Please, without the pictures, retype exactly the lines from the start of the material through the line that holds "top = [(-0.478, 0.119), (0, 0.165), (0.478, 0.119)]".

*** Opening of INPUT DATA ***

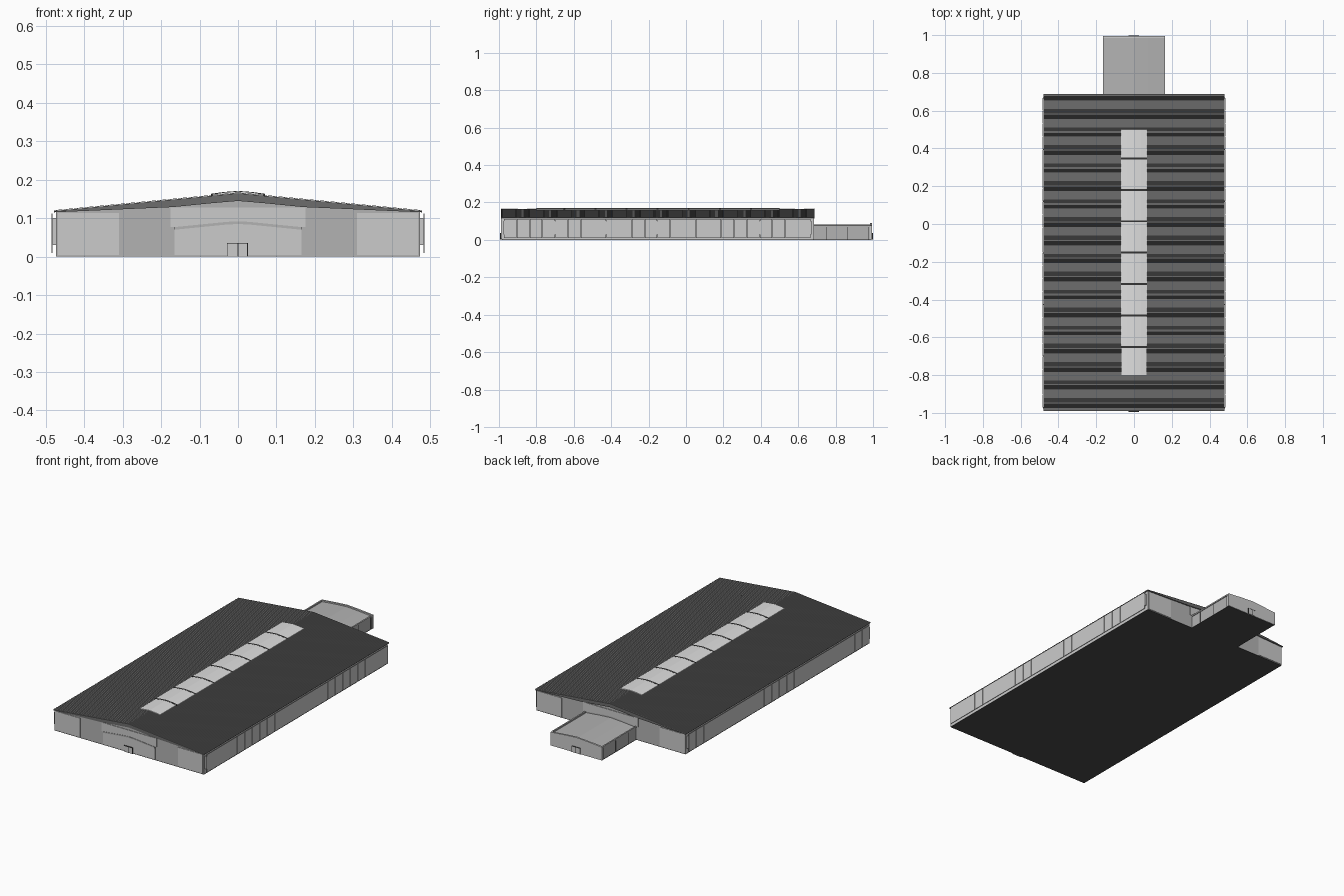
import bpy, bmesh, math

if "Cube" in bpy.data.objects:
    bpy.data.objects.remove(bpy.data.objects["Cube"])


def material(name, v):
    m = bpy.data.materials.new(name)
    m.diffuse_color = (v, v, v, 1)
    m.use_nodes = True
    m.node_tree.nodes["Principled BSDF"].inputs["Base Color"].default_value = m.diffuse_color
    return m


WALL = material("light_cladding", 0.60)
GABLE = material("mid_grey_wall", 0.45)
ROOF = material("dark_roof_sheet", 0.15)
GLAZE = material("skylight_white", 0.74)
FRAME = material("charcoal_frame", 0.035)
FLOOR = material("floor_slab", 0.07)


def finish(name, bm, *mats):
    bmesh.ops.recalc_face_normals(bm, faces=bm.faces)
    me = bpy.data.meshes.new(name)
    bm.to_mesh(me)
    bm.free()
    for m in mats:
        me.materials.append(m)
    ob = bpy.data.objects.new(name, me)
    bpy.context.collection.objects.link(ob)
    return ob


def prism(name, outline, y0, y1, *mats):
    """Extrude an x-z outline along y."""
    bm = bmesh.new()
    f = bm.faces.new([bm.verts.new((x, y0, z)) for x, z in outline])
    ext = bmesh.ops.extrude_face_region(bm, geom=[f])["geom"]
    for v in ext:
        if isinstance(v, bmesh.types.BMVert):
            v.co.y = y1
    return finish(name, bm, *mats)


def box(name, x0, x1, y0, y1, z0, z1, mat):
    return prism(name, [(x0, z0), (x1, z0), (x1, z1), (x0, z1)], y0, y1, mat)


def mirror(pts):
    """Right half of a line, edge to centre, completed to the left."""
    return pts + [(-x, z) for x, z in reversed(pts) if x > 0]


def roof_z(x):
    return 0.166 - 0.046 * abs(x) / 0.478


# floor slabs
box("main_floor", -0.474, 0.474, -0.986, 0.682, 0, 0.001, FLOOR)
box("annex_floor", -0.162, 0.162, 0.682, 0.992, 0, 0.001, FLOOR)

# hall walls: light long sides, grey gable ends
under = mirror([(0.473, 0.117), (0.17, 0.13), (0.07, 0.14), (0, 0.146)])
hall = prism("hall_walls", [(-0.473, 0.001), (0.473, 0.001)] + under,
             -0.985, 0.681, WALL, GABLE)
for p in hall.data.polygons:
    p.material_index = 1 if abs(p.normal.y) > 0.5 else 0

# roof body with deep dark fascia at the gables
Y0, Y1 = -0.99, 0.687
top = [(-0.478, 0.119), (0, 0.165), (0.478, 0.119)]
prism("roof_body", top + mirror([(0.478, 0.1155), (0.17, 0.129),
                                 (0.07, 0.139), (0, 0.145)]), Y0, Y1, ROOF)

# ribbed roof sheet
bm = bmesh.new()
pitch = (Y1 - Y0) / 308
prev = None
for i in range(308):
    for t, dz in ((0, 0), (0.55, 0), (0.65, 0.001), (0.9, 0.001)):
        y = Y0 + (i + t) * pitch
        row = [bm.verts.new((x, y, roof_z(x) + dz)) for x in (-0.479, 0, 0.479)]
        if prev:
            for a in (0, 1):
                bm.faces.new((prev[a], prev[a + 1], row[a + 1], row[a]))
        prev = row
finish("roof_sheet", bm, ROOF)

# raised ridge skylight with cross ribs
def arch(dz):
    return mirror([(0.07, 0.163 + dz), (0.038, 0.1675 + dz), (0, 0.1705 + dz)])


base = [(-0.07, 0.156), (0.07, 0.156)]
prism("skylight", base + arch(0), -0.65, 0.50, GLAZE)
prism("skylight_front_bay",
      [(x * 0.94, z) for x, z in base + arch(0)], -0.80, -0.65, GLAZE)
for k in range(7):
    y = 0.347 - 0.1662 * k
    prism("skylight_rib", base + arch(0.0006), y - 0.005, y + 0.005, FRAME)

# light plates on both gable ends
low = mirror([(0.165, 0.070), (0.075, 0.079), (0.03, 0.0835), (0, 0.085)])
lip = [(x, z + 0.007) for x, z in low]
for side, y0, y1 in (("front", -0.988, -0.985), ("back", 0.681, 0.684)):
    for s in (-1, 1):
        a, b = sorted((s * 0.31, s * 0.468))
        box(side + "_corner_panel", a, b, y0, y1, 0.005, 0.114, WALL)
    prism(side + "_upper_panel", [(-0.175, 0.128), (-0.175, 0.077)] + lip[::-1]
          + [(0.175, 0.077), (0.175, 0.128)], y0, y1, WALL)
prism("front_lower_panel", [(-0.165, 0.005), (0.165, 0.005)] + low,
      -0.988, -0.985, WALL)
prism("front_band", low + lip[::-1], -0.99, -0.985, GABLE)

# side cladding plates standing just off the long walls
N = 24
step = 1.64 / N
for s in (-1, 1):
    a, b = sorted((s * 0.482, s * 0.4845))
    for i in range(N):
        y = -0.973 + i * step
        box("side_cladding", a, b, y + 0.001, y + step - 0.001, 0.01, 0.112, WALL)
    for i in range(0, N + 1, 4):
        y = -0.973 + i * step
        c, d = sorted((s * 0.472, s * 0.483))
        box("cladding_bracket", c, d, y - 0.003, y + 0.003, 0.03, 0.10, WALL)

# rear annex: shallow gabled box and end parapet
box_top = mirror([(0.16, 0.070), (0.075, 0.078), (0, 0.083)])
prism("annex_body", [(-0.16, 0.001), (0.16, 0.001)] + box_top, 0.681, 0.988, GABLE)
prism("annex_parapet", [(-0.164, 0.001), (0.164, 0.001)]
      + mirror([(0.164, 0.077), (0.075, 0.085), (0, 0.090)]), 0.985, 0.995, WALL)
for s in (-1, 1):
    a, b = sorted((s * 0.156, s * 0.164))
    box("annex_side_rail", a, b, 0.684, 0.986, 0.070, 0.078, GABLE)
    for y in (0.75, 0.865, 0.975):
        a, b = sorted((s * 0.159, s * 0.1615))
        box("annex_joint", a, b, y - 0.0015, y + 0.0015, 0.002, 0.072, FRAME)

# doors with thin frames at both ends
for side, y0, y1 in (("front", -0.994, -0.986), ("back", 0.994, 0.999)):
    box(side + "_door", -0.027, 0.025, y0 + 0.001, y1 - 0.001, 0.001, 0.034, WALL)
    box(side + "_door_head", -0.028, 0.026, y0, y1, 0.034, 0.036, FRAME)
    for x in (0, 0.025):
        box(side + "_door_post", x - 0.001, x + 0.001, y0, y1, 0.001, 0.034, FRAME)
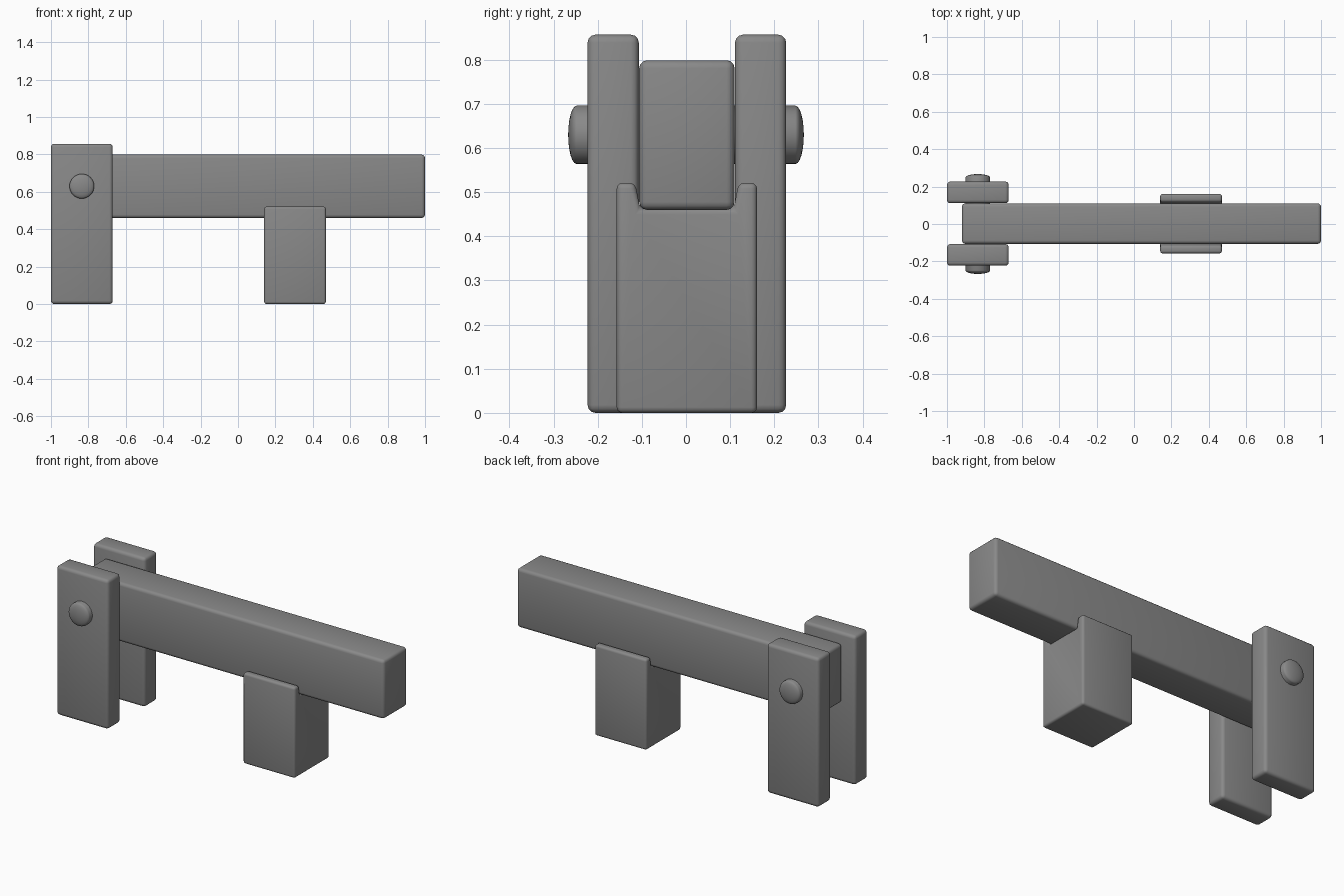
import bpy, bmesh, math
from mathutils import Vector

cube = bpy.data.objects.get("Cube")
if cube:
    bpy.data.objects.remove(cube, do_unlink=True)

GREY = (0.25, 0.25, 0.25, 1)
grey = bpy.data.materials.new("plain grey")
grey.use_nodes = True
grey.diffuse_color = GREY
grey.node_tree.nodes["Principled BSDF"].inputs["Base Color"].default_value = GREY


def finish(name, bm, bevel=0, sharp_angle=None):
    """Turn a bmesh into a smooth object with softly rounded edges."""
    bmesh.ops.recalc_face_normals(bm, faces=bm.faces)
    mesh = bpy.data.meshes.new(name)
    bm.to_mesh(mesh)
    bm.free()
    mesh.materials.append(grey)
    obj = bpy.data.objects.new(name, mesh)
    bpy.context.collection.objects.link(obj)
    bpy.ops.object.select_all(action='DESELECT')
    obj.select_set(True)
    bpy.context.view_layer.objects.active = obj
    if sharp_angle:
        bpy.ops.object.shade_smooth_by_angle(angle=math.radians(sharp_angle))
    else:
        bpy.ops.object.shade_smooth()
    if bevel:
        mod = obj.modifiers.new("rounded edges", 'BEVEL')
        mod.width = bevel
        mod.segments = 3
        mod.limit_method = 'ANGLE'
    return obj


def extrude_x(name, profile, x0, x1, bevel):
    """Extrude a (y, z) outline from x0 to x1."""
    bm = bmesh.new()
    face = bm.faces.new([bm.verts.new((x0, y, z)) for y, z in profile])
    out = bmesh.ops.extrude_face_region(bm, geom=[face], use_keep_orig=True)
    moved = [v for v in out["geom"] if isinstance(v, bmesh.types.BMVert)]
    bmesh.ops.translate(bm, verts=moved, vec=Vector((x1 - x0, 0, 0)))
    return finish(name, bm, bevel)


def block(name, x0, x1, y0, y1, z0, z1, bevel=0.018):
    return extrude_x(name, [(y0, z0), (y1, z0), (y1, z1), (y0, z1)], x0, x1, bevel)


# Pair of upright posts holding the beam
block("right_post", -1, -0.67, -0.223, -0.107, 0, 0.857)
block("left_post", -1, -0.67, 0.111, 0.227, 0, 0.857)

# Long pivoting beam
block("beam", -0.92, 1, -0.106, 0.11, 0.46, 0.799)

# Rest block with a notch cradling the beam
half = [(0.159, 0), (0.159, 0.521), (0.117, 0.521), (0.106, 0.462)]
outline = half + [(-y, z) for y, z in reversed(half)]
extrude_x("notched_rest", [(y + 0.002, z) for y, z in outline], 0.14, 0.47, 0.013)

# Pivot pin through posts and beam, with a domed head on each end
RADIUS, RIM, TIP, STEPS = 0.066, 0.248, 0.267, 6
dome = [(RADIUS * math.cos(a), RIM + (TIP - RIM) * math.sin(a))
        for a in (math.pi / 2 * i / STEPS for i in range(STEPS + 1))]
bm = bmesh.new()
path = [(r, -y) for r, y in reversed(dome)] + dome
verts = [bm.verts.new((-0.835 + r, y, 0.63)) for r, y in path]
edges = [bm.edges.new(pair) for pair in zip(verts, verts[1:])]
bmesh.ops.spin(bm, geom=verts + edges, cent=(-0.835, 0, 0.63), axis=(0, 1, 0),
               angle=math.tau, steps=32)
bmesh.ops.remove_doubles(bm, verts=bm.verts, dist=0.0005)
finish("pivot_pin", bm, sharp_angle=40)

*** Close of INPUT DATA ***

→ **OUTPUT BELOW**:
import bpy, bmesh, math

if "Cube" in bpy.data.objects:
    bpy.data.objects.remove(bpy.data.objects["Cube"])


def material(name, v):
    m = bpy.data.materials.new(name)
    m.diffuse_color = (v, v, v, 1)
    m.use_nodes = True
    m.node_tree.nodes["Principled BSDF"].inputs["Base Color"].default_value = m.diffuse_color
    return m


WALL = material("light_cladding", 0.60)
GABLE = material("mid_grey_wall", 0.45)
ROOF = material("dark_roof_sheet", 0.15)
GLAZE = material("skylight_white", 0.74)
FRAME = material("charcoal_frame", 0.035)
FLOOR = material("floor_slab", 0.07)


def finish(name, bm, *mats):
    bmesh.ops.recalc_face_normals(bm, faces=bm.faces)
    me = bpy.data.meshes.new(name)
    bm.to_mesh(me)
    bm.free()
    for m in mats:
        me.materials.append(m)
    ob = bpy.data.objects.new(name, me)
    bpy.context.collection.objects.link(ob)
    return ob


def prism(name, outline, y0, y1, *mats):
    """Extrude an x-z outline along y."""
    bm = bmesh.new()
    f = bm.faces.new([bm.verts.new((x, y0, z)) for x, z in outline])
    ext = bmesh.ops.extrude_face_region(bm, geom=[f])["geom"]
    for v in ext:
        if isinstance(v, bmesh.types.BMVert):
            v.co.y = y1
    return finish(name, bm, *mats)


def box(name, x0, x1, y0, y1, z0, z1, mat):
    return prism(name, [(x0, z0), (x1, z0), (x1, z1), (x0, z1)], y0, y1, mat)


def mirror(pts):
    """Right half of a line, edge to centre, completed to the left."""
    return pts + [(-x, z) for x, z in reversed(pts) if x > 0]


def roof_z(x):
    return 0.166 - 0.046 * abs(x) / 0.478


# floor slabs
box("main_floor", -0.474, 0.474, -0.986, 0.682, 0, 0.001, FLOOR)
box("annex_floor", -0.162, 0.162, 0.682, 0.992, 0, 0.001, FLOOR)

# hall walls: light long sides, grey gable ends
under = mirror([(0.473, 0.117), (0.17, 0.13), (0.07, 0.14), (0, 0.146)])
hall = prism("hall_walls", [(-0.473, 0.001), (0.473, 0.001)] + under,
             -0.985, 0.681, WALL, GABLE)
for p in hall.data.polygons:
    p.material_index = 1 if abs(p.normal.y) > 0.5 else 0

# roof body with deep dark fascia at the gables
Y0, Y1 = -0.99, 0.687
top = [(-0.478, 0.119), (0, 0.165), (0.478, 0.119)]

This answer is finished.